**PROBLEM STATEMENT:** For the entries below, repeat exactly each line starting with the one that contains "import bpy, bmesh, math" and going on through the one that contains "face = bm.faces.new([bm.verts.new((x, Y0, z))", and no others.

Source texts of formatted documents:
=-=-=-=-=

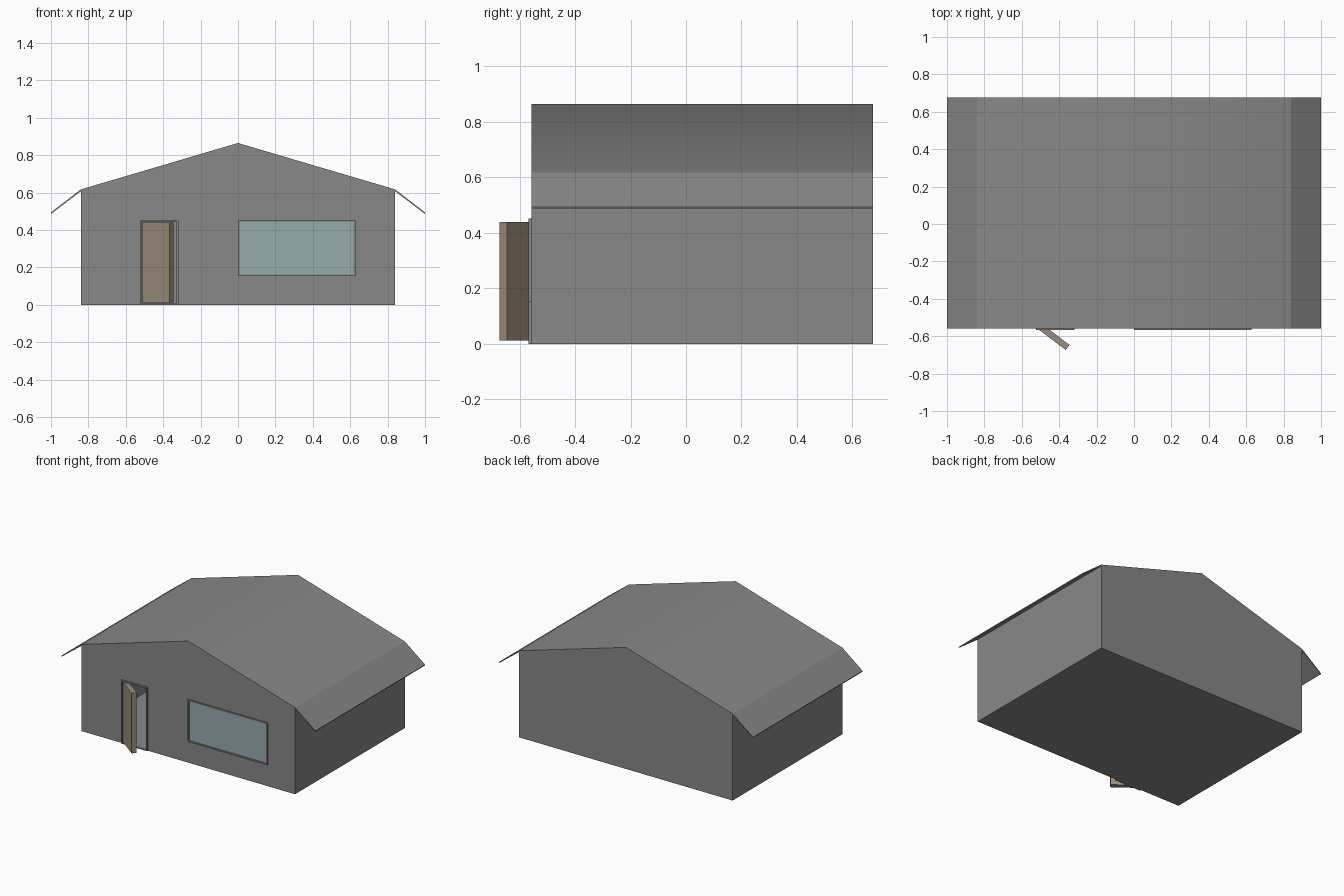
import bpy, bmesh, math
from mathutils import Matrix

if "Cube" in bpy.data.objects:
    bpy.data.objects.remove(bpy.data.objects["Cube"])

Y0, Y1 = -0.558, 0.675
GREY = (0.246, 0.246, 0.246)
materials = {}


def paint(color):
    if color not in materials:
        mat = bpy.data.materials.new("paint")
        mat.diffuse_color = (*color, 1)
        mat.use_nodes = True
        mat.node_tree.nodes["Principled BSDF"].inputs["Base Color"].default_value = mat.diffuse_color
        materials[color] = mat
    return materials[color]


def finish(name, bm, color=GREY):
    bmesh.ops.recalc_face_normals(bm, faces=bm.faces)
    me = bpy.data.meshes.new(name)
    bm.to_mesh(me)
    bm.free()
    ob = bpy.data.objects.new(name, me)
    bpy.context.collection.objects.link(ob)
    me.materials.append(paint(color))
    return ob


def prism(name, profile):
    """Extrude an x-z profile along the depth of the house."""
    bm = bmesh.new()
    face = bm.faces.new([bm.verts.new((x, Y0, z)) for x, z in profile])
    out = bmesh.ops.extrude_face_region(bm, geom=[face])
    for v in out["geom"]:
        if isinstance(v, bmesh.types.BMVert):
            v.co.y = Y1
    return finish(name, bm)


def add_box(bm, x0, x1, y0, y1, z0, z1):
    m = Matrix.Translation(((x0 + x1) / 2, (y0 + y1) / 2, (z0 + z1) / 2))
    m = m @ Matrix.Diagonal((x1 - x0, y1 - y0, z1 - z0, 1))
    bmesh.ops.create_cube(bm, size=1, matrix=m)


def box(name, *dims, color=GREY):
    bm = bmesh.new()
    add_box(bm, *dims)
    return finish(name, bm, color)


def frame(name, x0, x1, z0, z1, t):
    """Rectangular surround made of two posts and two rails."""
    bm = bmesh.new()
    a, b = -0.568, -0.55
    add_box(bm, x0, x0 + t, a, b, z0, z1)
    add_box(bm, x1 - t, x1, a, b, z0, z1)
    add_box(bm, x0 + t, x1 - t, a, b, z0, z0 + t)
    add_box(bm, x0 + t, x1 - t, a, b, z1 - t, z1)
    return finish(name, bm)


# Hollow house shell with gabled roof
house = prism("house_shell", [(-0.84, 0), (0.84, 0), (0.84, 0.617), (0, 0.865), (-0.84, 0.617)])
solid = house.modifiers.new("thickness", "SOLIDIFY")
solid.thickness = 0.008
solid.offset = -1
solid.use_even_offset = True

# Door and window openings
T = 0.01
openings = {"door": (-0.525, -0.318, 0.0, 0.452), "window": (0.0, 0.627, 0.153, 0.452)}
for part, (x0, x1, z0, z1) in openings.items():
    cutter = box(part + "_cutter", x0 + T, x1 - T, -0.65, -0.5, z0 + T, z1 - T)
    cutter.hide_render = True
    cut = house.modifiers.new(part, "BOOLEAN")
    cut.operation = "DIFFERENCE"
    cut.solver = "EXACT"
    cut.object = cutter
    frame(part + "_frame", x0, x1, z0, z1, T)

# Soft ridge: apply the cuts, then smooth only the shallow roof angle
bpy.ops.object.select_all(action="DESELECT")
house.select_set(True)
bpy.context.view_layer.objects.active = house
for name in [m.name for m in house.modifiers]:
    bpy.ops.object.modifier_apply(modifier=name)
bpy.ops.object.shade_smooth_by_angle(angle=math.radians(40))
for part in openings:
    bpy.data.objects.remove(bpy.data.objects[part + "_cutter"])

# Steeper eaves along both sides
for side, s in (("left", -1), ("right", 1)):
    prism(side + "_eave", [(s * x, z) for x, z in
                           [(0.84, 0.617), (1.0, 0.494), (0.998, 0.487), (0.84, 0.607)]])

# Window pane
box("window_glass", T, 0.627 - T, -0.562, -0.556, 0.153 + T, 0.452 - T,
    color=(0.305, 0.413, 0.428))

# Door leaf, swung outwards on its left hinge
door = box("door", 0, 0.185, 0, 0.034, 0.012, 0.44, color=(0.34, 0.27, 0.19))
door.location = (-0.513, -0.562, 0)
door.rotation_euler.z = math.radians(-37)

=-=-=-=-=

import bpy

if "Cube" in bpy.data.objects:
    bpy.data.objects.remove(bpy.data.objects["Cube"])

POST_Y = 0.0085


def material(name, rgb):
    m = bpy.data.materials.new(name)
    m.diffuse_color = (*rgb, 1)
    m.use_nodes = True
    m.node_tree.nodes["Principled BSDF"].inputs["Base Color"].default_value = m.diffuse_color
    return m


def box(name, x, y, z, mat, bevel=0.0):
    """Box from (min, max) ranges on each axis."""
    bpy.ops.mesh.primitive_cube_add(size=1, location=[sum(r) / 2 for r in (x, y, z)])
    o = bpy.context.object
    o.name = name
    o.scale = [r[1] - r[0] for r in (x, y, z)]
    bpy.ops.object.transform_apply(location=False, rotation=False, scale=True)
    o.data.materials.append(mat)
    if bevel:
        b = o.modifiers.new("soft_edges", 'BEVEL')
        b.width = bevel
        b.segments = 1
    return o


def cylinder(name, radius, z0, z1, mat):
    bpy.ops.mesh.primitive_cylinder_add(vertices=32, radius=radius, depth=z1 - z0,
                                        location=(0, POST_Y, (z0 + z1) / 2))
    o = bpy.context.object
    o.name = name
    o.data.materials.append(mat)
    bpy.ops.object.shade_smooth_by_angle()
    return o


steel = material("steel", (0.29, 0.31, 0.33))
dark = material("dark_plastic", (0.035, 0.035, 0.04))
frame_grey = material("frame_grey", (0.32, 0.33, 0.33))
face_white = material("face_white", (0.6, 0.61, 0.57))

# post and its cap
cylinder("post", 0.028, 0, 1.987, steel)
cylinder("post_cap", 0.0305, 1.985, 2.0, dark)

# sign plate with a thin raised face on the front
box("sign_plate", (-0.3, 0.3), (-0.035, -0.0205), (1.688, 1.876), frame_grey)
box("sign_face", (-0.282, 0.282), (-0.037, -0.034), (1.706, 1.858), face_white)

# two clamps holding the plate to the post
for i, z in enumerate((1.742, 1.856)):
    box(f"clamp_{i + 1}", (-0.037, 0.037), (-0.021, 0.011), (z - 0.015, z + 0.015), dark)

=-=-=-=-=

**RESPONSE BOX:**
import bpy, bmesh, math
from mathutils import Matrix

if "Cube" in bpy.data.objects:
    bpy.data.objects.remove(bpy.data.objects["Cube"])

Y0, Y1 = -0.558, 0.675
GREY = (0.246, 0.246, 0.246)
materials = {}


def paint(color):
    if color not in materials:
        mat = bpy.data.materials.new("paint")
        mat.diffuse_color = (*color, 1)
        mat.use_nodes = True
        mat.node_tree.nodes["Principled BSDF"].inputs["Base Color"].default_value = mat.diffuse_color
        materials[color] = mat
    return materials[color]


def finish(name, bm, color=GREY):
    bmesh.ops.recalc_face_normals(bm, faces=bm.faces)
    me = bpy.data.meshes.new(name)
    bm.to_mesh(me)
    bm.free()
    ob = bpy.data.objects.new(name, me)
    bpy.context.collection.objects.link(ob)
    me.materials.append(paint(color))
    return ob


def prism(name, profile):
    """Extrude an x-z profile along the depth of the house."""
    bm = bmesh.new()
    face = bm.faces.new([bm.verts.new((x, Y0, z)) for x, z in profile])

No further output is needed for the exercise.